(Plain-text document sources)
****************************************
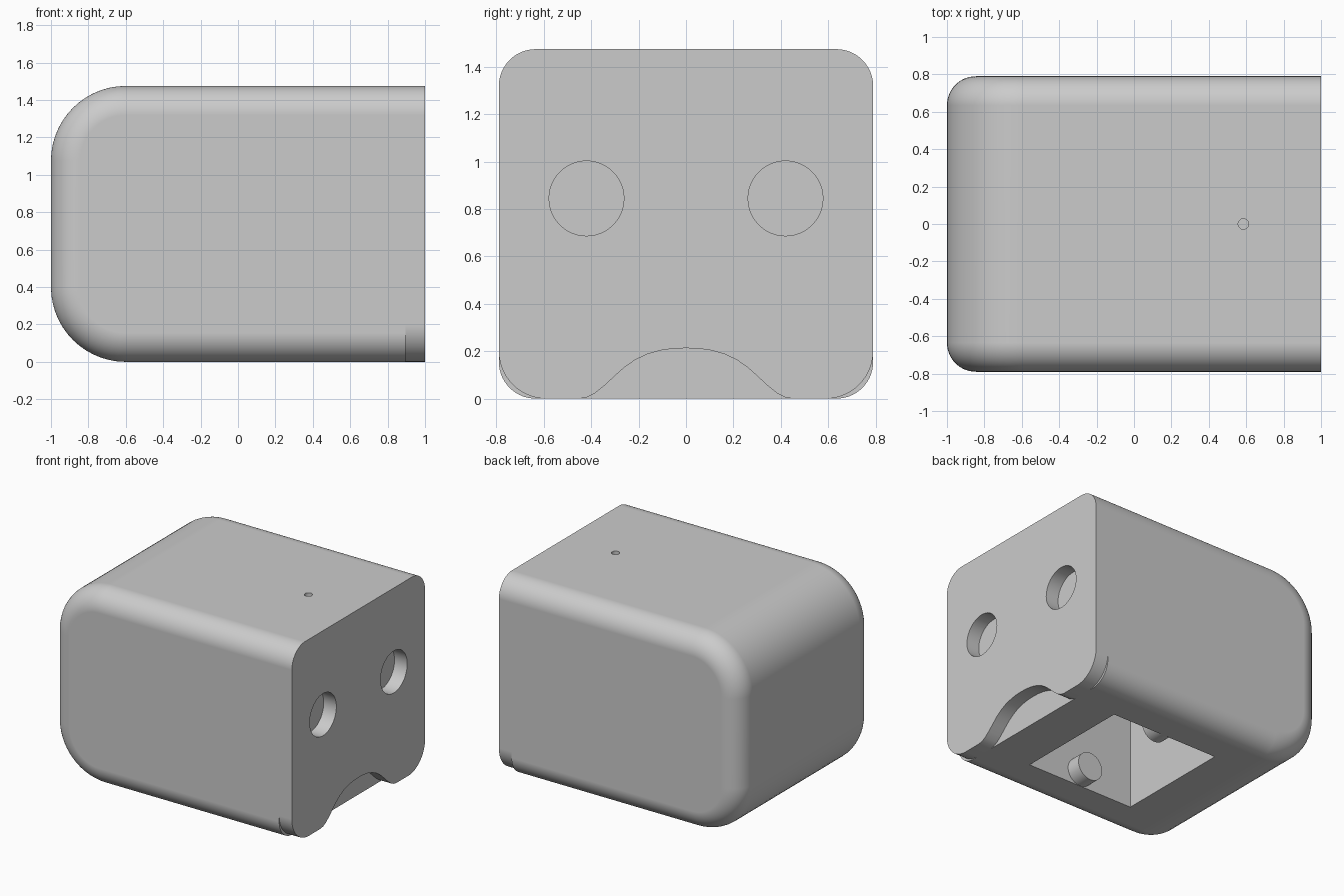
import bpy, bmesh
from math import sin, cos, pi
from mathutils import Matrix

cube = bpy.data.objects.get("Cube")
if cube:
    bpy.data.objects.remove(cube, do_unlink=True)

HALF_W, HEIGHT = 0.79, 1.475
SEAM, EDGE_R, END_R = 0.895, 0.155, 0.4
POCKET_X, POCKET = 0.105, 0.895
STEPS = 14

grey = bpy.data.materials.new("matte grey")
grey.use_nodes = True
tone = (0.6, 0.6, 0.6, 1)
grey.diffuse_color = tone
grey.node_tree.nodes["Principled BSDF"].inputs["Base Color"].default_value = tone


def finish(bm, name):
    bmesh.ops.recalc_face_normals(bm, faces=bm.faces)
    mesh = bpy.data.meshes.new(name)
    bm.to_mesh(mesh)
    bm.free()
    mesh.materials.append(grey)
    ob = bpy.data.objects.new(name, mesh)
    bpy.context.collection.objects.link(ob)
    return ob


def loft(rings, name):
    """Skin a stack of equal rings and cap both ends."""
    bm = bmesh.new()
    loops = [[bm.verts.new(p) for p in ring] for ring in rings]
    for a, b in zip(loops, loops[1:]):
        for i in range(len(a)):
            j = (i + 1) % len(a)
            bm.faces.new((a[i], a[j], b[j], b[i]))
    bm.faces.new(loops[0])
    bm.faces.new(loops[-1])
    return finish(bm, name)


def arc(cu, cv, r, start):
    """Quarter arc, counter-clockwise."""
    return [(cu + r * cos(start + pi / 2 * i / STEPS),
             cv + r * sin(start + pi / 2 * i / STEPS)) for i in range(STEPS + 1)]


def cylinder(name, r, depth, centre, axis):
    turn = {"x": Matrix.Rotation(pi / 2, 4, "Y"),
            "y": Matrix.Rotation(pi / 2, 4, "X"), "z": Matrix()}[axis]
    bm = bmesh.new()
    bmesh.ops.create_cone(bm, cap_ends=True, segments=48, radius1=r, radius2=r,
                          depth=depth, matrix=Matrix.Translation(centre) @ turn)
    return finish(bm, name)


def box(name, size, centre):
    bm = bmesh.new()
    bmesh.ops.create_cube(bm, size=1,
                          matrix=Matrix.Translation(centre) @ Matrix.Diagonal((*size, 1)))
    return finish(bm, name)


def select(ob):
    bpy.ops.object.select_all(action="DESELECT")
    ob.select_set(True)
    bpy.context.view_layer.objects.active = ob


def cut(ob, cutter):
    cutter.hide_render = True
    mod = ob.modifiers.new("cut", "BOOLEAN")
    mod.operation, mod.solver, mod.object = "DIFFERENCE", "EXACT", cutter
    select(ob)
    bpy.ops.object.modifier_apply(modifier=mod.name)
    bpy.data.objects.remove(cutter, do_unlink=True)


def smooth(ob):
    select(ob)
    bpy.ops.object.shade_smooth_by_angle(angle=pi / 6)
    mod = ob.modifiers.new("flat face normals", "WEIGHTED_NORMAL")
    mod.keep_sharp = True


# Main body: side profile with a rounded rear end, edges rolled over on both sides
def body_ring(y, inset):
    r, c = END_R - inset, -1 + END_R
    pts = [(SEAM, HEIGHT - inset)]
    pts += arc(c, HEIGHT - END_R, r, pi / 2) + arc(c, END_R, r, pi)
    pts.append((SEAM, inset))
    return [(x, y, z) for x, z in pts]


roll = [(HALF_W - EDGE_R * (1 - sin(t)), EDGE_R * (1 - cos(t)))
        for t in (pi / 2 * i / STEPS for i in range(STEPS + 1))]
body = loft([body_ring(-y, i) for y, i in reversed(roll)]
            + [body_ring(y, i) for y, i in roll], "main_body")

# Square pocket in the underside and pin hole in the top
cut(body, box("pocket_cutter", (POCKET, POCKET, 1.8), (POCKET_X, 0, 0)))
cut(body, cylinder("pin_cutter", 0.028, 0.6, (0.585, 0, HEIGHT), "z"))
smooth(body)

# Face plate: rounded outline with a bell-shaped arch in the lower edge
LOW_R = 0.2
half_bell = [(0.45, 0), (0.42, 0.005), (0.385, 0.022), (0.345, 0.054), (0.3, 0.096),
             (0.26, 0.132), (0.215, 0.163), (0.165, 0.187), (0.11, 0.203), (0.055, 0.211)]
outline = arc(HALF_W - LOW_R, LOW_R, LOW_R, -pi / 2)
outline += arc(HALF_W - EDGE_R, HEIGHT - EDGE_R, EDGE_R, 0)
outline += arc(EDGE_R - HALF_W, HEIGHT - EDGE_R, EDGE_R, pi / 2)
outline += arc(LOW_R - HALF_W, LOW_R, LOW_R, pi)
outline += [(-y, z) for y, z in half_bell] + [(0, 0.213)] + half_bell[::-1]
plate = loft([[(x, y, z) for y, z in outline] for x in (SEAM, 1)], "face_plate")

# Two round sockets through the plate, two pegs inside the pocket
for side, word in ((-1, "right"), (1, "left")):
    cut(plate, cylinder("socket_cutter", 0.158, 0.4, (1, side * 0.42, 0.845), "x"))
    peg = cylinder(word + "_pocket_peg", 0.105, 0.12,
                   (POCKET_X, side * (POCKET / 2 - 0.05), 0.106), "y")
    smooth(peg)
smooth(plate)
****************************************
| What the task asks |
Please reproduce the lines from the line with "0.203), (0.055, 0.211)]" to the line with "for side, word", both ends included, exactly as they appear above.

| Written response |
             (0.26, 0.132), (0.215, 0.163), (0.165, 0.187), (0.11, 0.203), (0.055, 0.211)]
outline = arc(HALF_W - LOW_R, LOW_R, LOW_R, -pi / 2)
outline += arc(HALF_W - EDGE_R, HEIGHT - EDGE_R, EDGE_R, 0)
outline += arc(EDGE_R - HALF_W, HEIGHT - EDGE_R, EDGE_R, pi / 2)
outline += arc(LOW_R - HALF_W, LOW_R, LOW_R, pi)
outline += [(-y, z) for y, z in half_bell] + [(0, 0.213)] + half_bell[::-1]
plate = loft([[(x, y, z) for y, z in outline] for x in (SEAM, 1)], "face_plate")

# Two round sockets through the plate, two pegs inside the pocket
for side, word in ((-1, "right"), (1, "left")):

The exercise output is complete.